I think of Alun Armstrong who played Inspector Bucket in the 2005 adaptation of Charles Dickens’s Bleak House. I love his face! And talk about figgy noses. When he asks the Lady Deadlock’s butler for a pinch of snuff you actually feel sorry for the little bits being drawn into that vast cavern. But you can’t take your eyes away. His copious talents were also evident in Little Dorrit – yeah – Dickens again. Playing Jeremiah Flintwinch, Mr. Armstrong was as nasty as nasty gets and viewers the world over cheered when he finally got his due. A superb actor to the end.
Also starring in Bleak House is Charles Dance playing the despicable Mr. Tulkinghorn. He makes us hate Mr. T. primarily by the skillful use of his eyes. The rest of him barely moves. The squint is what gets you. Oh – and the slight dipping of the chin as he tells you you’re something less than a burnt crumpet if you don’t come around to his way of thinking. You kind of want to march over and give him a smart blow on the cheek, but the evil in those eyes holds you back. Simply delightful.
And Tom Wilkerson! His portrayal of Mr. Pecksniff in – yet another Dickens’s – Martin Chuzzlewit is beyond brilliant. His depiction of that smarmy sycophant brought our understanding of the term to new heights. Now a whole other generation knows what Pecksniffian means.

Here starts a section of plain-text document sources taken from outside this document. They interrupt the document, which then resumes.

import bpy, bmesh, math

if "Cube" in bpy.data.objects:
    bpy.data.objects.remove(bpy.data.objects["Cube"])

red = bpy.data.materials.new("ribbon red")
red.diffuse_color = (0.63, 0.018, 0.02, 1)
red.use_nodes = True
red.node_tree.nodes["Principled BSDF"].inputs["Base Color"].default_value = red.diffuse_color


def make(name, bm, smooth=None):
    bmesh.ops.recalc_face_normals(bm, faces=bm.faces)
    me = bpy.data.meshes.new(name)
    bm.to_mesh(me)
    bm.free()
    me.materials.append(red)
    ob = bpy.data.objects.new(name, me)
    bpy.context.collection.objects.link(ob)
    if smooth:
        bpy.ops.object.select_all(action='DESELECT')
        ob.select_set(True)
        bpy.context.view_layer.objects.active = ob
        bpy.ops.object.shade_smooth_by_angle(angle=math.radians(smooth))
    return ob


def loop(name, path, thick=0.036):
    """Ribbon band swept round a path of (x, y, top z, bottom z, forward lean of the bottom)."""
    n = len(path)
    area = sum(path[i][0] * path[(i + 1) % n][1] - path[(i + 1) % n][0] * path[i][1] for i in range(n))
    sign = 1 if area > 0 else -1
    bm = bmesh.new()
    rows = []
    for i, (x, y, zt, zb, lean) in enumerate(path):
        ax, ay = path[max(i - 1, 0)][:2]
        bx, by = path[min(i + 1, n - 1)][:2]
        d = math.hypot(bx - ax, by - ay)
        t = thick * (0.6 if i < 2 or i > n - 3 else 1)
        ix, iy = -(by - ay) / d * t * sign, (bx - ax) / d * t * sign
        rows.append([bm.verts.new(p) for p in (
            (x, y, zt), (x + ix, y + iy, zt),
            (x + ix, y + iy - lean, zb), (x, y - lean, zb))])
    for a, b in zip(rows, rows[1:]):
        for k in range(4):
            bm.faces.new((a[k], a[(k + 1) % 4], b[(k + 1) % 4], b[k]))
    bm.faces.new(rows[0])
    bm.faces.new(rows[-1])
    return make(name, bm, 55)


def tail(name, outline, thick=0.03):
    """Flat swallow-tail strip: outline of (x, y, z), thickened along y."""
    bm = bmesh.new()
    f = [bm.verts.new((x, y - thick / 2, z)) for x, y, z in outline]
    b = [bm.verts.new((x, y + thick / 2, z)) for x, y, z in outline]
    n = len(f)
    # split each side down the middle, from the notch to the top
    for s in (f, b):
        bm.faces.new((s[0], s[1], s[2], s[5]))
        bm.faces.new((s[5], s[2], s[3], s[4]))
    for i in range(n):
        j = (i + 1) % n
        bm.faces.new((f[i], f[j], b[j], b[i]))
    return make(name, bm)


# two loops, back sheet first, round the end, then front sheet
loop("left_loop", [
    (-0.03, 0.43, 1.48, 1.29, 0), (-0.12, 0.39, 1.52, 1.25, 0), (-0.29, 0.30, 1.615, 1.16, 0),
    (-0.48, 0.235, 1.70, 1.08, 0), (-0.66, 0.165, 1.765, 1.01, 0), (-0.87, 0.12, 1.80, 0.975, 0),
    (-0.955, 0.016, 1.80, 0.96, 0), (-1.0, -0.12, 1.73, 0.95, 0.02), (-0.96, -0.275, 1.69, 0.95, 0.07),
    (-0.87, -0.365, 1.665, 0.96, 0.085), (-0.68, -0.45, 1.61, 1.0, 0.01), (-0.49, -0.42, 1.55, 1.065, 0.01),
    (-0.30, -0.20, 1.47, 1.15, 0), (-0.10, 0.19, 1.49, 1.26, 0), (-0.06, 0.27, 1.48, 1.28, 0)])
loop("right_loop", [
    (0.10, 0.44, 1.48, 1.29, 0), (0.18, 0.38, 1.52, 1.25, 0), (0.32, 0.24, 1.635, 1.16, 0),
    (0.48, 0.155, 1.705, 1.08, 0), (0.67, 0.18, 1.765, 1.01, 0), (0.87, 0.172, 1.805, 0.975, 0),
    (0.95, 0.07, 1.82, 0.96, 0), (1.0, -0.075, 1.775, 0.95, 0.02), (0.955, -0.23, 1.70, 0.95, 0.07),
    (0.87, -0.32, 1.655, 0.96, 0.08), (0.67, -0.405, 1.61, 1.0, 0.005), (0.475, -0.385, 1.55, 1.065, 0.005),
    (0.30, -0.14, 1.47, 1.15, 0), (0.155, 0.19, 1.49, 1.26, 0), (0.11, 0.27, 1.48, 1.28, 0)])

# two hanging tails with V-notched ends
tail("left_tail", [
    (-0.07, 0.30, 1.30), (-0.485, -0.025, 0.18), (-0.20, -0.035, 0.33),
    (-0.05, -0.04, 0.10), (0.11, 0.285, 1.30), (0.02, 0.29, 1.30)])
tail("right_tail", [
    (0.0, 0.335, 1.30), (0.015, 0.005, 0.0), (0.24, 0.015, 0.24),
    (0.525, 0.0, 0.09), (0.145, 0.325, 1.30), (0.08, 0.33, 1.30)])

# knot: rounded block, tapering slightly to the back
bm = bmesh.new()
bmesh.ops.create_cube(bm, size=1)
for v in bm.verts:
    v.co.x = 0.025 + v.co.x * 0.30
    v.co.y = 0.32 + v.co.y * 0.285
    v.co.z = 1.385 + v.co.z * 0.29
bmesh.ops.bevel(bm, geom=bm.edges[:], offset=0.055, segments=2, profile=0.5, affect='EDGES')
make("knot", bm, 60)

Tom is more or less a whole body actor, or at least he was in this, and that acting is inspired.
Not to leave the younger fellows out; how about Tom Hardy in the 2009 version of Wuthering Heights? Get outta the way Sir Lawrence Olivier! What promise hath young Tom? More than most of us will ever have or want.
Then we have Matthew Macfadyen, also in Little Dorrit and giving us a passable Mr. Darcy in the 2005 production of Pride and Prejudice. Also consider the dreamy Richard Armitage – he of North and South fame and Robin Hood – playing a truly dastardly Guy of Gisborne. He also possesses a nose of great promise. Fig anyone?
I could go on and on. I've only dipped lightly into the vast and briny ocean of British actors. Suffice it to say the best ones grow into their faces and use them to full advantage. Don’t give me pretty or chiseled or some impossible Greek god. Botox – gasp! Never. None of that for me. Give me a man who’s daily faced the dragon and come away scarred and wiser with a well worn, weather beaten face that fascinates. And bless my soul, you’ve got to hand it to those Brits – they do it better than anyone.